THE TASK:
Type again, exactly, the lines below from the start through the line that includes "m.diffuse_color = (*rgb, 1)".

*** STORED DATA Section Begins ***

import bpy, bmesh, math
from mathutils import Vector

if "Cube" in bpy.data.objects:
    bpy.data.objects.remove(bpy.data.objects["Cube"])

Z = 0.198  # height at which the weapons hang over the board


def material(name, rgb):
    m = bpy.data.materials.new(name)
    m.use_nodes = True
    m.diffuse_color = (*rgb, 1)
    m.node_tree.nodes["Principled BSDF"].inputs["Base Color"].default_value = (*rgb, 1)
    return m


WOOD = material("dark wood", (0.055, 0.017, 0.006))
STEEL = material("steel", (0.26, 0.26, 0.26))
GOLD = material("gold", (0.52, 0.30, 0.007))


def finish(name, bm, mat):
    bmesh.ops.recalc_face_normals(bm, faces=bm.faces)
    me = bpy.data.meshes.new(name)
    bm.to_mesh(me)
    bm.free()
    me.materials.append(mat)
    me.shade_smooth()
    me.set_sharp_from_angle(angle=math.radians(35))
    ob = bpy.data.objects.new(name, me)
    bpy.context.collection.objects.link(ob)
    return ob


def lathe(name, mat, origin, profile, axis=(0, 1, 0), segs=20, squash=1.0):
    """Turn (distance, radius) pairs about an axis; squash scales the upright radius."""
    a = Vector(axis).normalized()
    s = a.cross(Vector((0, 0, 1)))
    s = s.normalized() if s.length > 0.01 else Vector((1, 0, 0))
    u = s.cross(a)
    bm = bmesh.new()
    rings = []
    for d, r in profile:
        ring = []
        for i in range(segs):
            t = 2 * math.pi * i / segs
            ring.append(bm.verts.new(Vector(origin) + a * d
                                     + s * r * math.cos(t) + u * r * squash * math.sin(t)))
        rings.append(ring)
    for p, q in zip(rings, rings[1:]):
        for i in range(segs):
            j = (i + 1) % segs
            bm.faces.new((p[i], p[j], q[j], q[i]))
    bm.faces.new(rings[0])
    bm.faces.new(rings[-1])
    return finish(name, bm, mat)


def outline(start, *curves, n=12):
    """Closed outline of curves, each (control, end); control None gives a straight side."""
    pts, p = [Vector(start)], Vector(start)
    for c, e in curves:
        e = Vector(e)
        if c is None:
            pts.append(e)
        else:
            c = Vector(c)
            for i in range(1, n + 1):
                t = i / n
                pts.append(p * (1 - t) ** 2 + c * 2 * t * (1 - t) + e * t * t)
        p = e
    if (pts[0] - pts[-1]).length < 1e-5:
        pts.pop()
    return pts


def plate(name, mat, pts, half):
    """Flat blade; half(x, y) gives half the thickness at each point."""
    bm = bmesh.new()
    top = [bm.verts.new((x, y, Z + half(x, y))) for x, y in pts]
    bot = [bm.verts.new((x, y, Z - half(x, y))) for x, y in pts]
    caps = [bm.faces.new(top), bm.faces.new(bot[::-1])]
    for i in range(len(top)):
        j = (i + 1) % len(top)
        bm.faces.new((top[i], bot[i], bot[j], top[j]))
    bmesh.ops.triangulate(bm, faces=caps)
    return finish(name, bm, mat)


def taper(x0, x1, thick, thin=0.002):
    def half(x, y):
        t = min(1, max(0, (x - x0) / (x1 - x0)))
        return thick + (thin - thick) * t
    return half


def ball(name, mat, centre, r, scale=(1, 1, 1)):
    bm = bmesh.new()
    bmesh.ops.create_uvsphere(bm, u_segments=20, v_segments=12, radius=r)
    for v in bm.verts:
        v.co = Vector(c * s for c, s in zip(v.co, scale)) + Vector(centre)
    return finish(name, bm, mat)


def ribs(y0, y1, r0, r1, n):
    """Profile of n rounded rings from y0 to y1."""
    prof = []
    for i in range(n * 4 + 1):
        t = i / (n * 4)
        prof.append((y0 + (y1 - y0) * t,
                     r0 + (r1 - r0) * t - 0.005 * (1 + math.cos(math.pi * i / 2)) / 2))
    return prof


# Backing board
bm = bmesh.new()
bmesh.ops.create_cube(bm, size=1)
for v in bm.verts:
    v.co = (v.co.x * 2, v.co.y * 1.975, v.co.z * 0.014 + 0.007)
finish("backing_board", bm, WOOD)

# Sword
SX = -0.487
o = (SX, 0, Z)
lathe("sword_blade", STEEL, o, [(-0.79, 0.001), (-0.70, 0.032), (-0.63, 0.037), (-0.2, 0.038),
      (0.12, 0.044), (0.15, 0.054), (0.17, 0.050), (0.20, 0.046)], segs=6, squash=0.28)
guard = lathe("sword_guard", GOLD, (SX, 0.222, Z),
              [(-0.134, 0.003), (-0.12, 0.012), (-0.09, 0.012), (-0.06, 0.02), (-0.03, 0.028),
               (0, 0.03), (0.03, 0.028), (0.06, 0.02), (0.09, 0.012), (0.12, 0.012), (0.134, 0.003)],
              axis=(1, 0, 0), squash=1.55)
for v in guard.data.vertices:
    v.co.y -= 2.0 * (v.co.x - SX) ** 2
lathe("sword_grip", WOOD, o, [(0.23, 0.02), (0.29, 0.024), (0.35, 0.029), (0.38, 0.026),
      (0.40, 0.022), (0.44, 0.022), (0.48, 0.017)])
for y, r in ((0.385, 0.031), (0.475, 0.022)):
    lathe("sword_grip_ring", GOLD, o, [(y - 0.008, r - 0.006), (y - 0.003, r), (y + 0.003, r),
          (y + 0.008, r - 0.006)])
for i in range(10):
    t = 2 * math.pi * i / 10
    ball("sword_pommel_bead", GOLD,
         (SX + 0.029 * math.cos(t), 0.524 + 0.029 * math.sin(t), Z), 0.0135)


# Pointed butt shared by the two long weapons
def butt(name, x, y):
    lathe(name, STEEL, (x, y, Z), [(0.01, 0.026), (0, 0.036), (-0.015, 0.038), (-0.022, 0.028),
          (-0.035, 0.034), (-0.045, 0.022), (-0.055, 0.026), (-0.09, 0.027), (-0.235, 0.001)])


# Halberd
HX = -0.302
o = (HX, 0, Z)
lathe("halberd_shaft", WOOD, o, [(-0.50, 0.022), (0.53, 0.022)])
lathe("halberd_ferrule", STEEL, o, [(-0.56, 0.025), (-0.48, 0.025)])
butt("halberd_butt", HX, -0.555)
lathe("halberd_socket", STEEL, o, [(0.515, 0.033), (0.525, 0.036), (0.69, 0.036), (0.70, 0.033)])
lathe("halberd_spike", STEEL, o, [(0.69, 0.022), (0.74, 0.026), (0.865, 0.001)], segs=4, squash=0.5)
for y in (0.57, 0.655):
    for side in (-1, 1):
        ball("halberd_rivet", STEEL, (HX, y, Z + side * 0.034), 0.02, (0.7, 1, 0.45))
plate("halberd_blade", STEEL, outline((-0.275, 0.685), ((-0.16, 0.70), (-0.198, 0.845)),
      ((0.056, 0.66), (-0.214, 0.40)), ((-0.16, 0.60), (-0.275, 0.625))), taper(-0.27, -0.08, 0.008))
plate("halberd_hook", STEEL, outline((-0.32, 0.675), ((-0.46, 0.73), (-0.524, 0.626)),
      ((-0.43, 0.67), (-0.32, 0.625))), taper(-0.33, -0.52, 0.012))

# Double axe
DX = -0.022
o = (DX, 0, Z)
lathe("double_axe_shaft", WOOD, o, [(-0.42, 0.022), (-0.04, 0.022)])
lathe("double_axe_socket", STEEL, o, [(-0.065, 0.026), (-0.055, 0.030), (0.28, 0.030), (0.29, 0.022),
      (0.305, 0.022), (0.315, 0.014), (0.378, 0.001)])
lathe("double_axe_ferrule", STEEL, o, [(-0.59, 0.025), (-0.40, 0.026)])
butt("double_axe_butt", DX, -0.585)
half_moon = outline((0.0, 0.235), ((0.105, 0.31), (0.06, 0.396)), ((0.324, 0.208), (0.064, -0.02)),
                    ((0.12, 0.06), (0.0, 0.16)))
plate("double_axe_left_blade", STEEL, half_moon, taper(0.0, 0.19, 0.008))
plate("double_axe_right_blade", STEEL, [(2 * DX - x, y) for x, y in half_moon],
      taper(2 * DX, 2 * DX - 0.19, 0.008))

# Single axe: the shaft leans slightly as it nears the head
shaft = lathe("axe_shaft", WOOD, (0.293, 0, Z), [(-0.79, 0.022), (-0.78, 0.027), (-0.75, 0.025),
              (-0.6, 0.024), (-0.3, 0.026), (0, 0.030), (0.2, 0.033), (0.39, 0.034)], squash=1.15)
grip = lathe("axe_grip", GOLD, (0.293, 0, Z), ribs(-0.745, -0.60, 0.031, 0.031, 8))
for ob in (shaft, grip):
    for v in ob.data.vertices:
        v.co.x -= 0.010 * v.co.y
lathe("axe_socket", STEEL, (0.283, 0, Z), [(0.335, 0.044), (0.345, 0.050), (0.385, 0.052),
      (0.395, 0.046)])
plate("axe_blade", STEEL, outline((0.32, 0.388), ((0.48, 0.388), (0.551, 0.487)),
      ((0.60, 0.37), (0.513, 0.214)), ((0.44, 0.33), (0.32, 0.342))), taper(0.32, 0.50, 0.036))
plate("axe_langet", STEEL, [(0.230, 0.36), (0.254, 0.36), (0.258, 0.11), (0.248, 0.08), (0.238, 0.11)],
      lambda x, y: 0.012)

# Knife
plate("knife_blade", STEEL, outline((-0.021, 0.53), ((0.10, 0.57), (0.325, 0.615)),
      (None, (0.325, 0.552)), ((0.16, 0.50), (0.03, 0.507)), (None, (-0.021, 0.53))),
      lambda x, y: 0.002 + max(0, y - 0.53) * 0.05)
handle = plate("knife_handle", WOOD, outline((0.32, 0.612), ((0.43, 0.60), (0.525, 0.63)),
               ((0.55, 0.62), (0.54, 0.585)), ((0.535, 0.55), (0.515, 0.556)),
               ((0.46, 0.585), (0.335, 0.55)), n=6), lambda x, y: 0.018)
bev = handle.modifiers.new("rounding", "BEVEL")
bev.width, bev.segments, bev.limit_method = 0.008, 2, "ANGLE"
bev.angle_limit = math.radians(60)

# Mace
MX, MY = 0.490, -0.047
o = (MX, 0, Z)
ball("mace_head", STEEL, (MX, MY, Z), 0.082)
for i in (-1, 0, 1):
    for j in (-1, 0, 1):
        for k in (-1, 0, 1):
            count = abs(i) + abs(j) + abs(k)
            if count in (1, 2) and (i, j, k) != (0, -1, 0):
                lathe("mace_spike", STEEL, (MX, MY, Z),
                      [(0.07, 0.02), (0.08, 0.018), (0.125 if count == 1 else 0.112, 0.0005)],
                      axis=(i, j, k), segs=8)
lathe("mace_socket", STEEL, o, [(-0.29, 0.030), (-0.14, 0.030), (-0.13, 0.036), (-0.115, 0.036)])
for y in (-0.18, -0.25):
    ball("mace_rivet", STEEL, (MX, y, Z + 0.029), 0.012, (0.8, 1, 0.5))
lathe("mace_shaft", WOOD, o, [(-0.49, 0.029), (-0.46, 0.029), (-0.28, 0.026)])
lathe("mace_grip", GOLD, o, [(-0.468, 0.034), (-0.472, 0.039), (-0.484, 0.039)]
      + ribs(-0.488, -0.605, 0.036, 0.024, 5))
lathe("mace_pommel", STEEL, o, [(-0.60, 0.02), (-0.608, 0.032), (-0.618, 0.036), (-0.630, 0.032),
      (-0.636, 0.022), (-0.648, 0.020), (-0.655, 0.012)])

*** STORED DATA Section Ends ***

SOLUTION TO THIS TASK:
import bpy, bmesh, math
from mathutils import Vector

if "Cube" in bpy.data.objects:
    bpy.data.objects.remove(bpy.data.objects["Cube"])

Z = 0.198  # height at which the weapons hang over the board


def material(name, rgb):
    m = bpy.data.materials.new(name)
    m.use_nodes = True
    m.diffuse_color = (*rgb, 1)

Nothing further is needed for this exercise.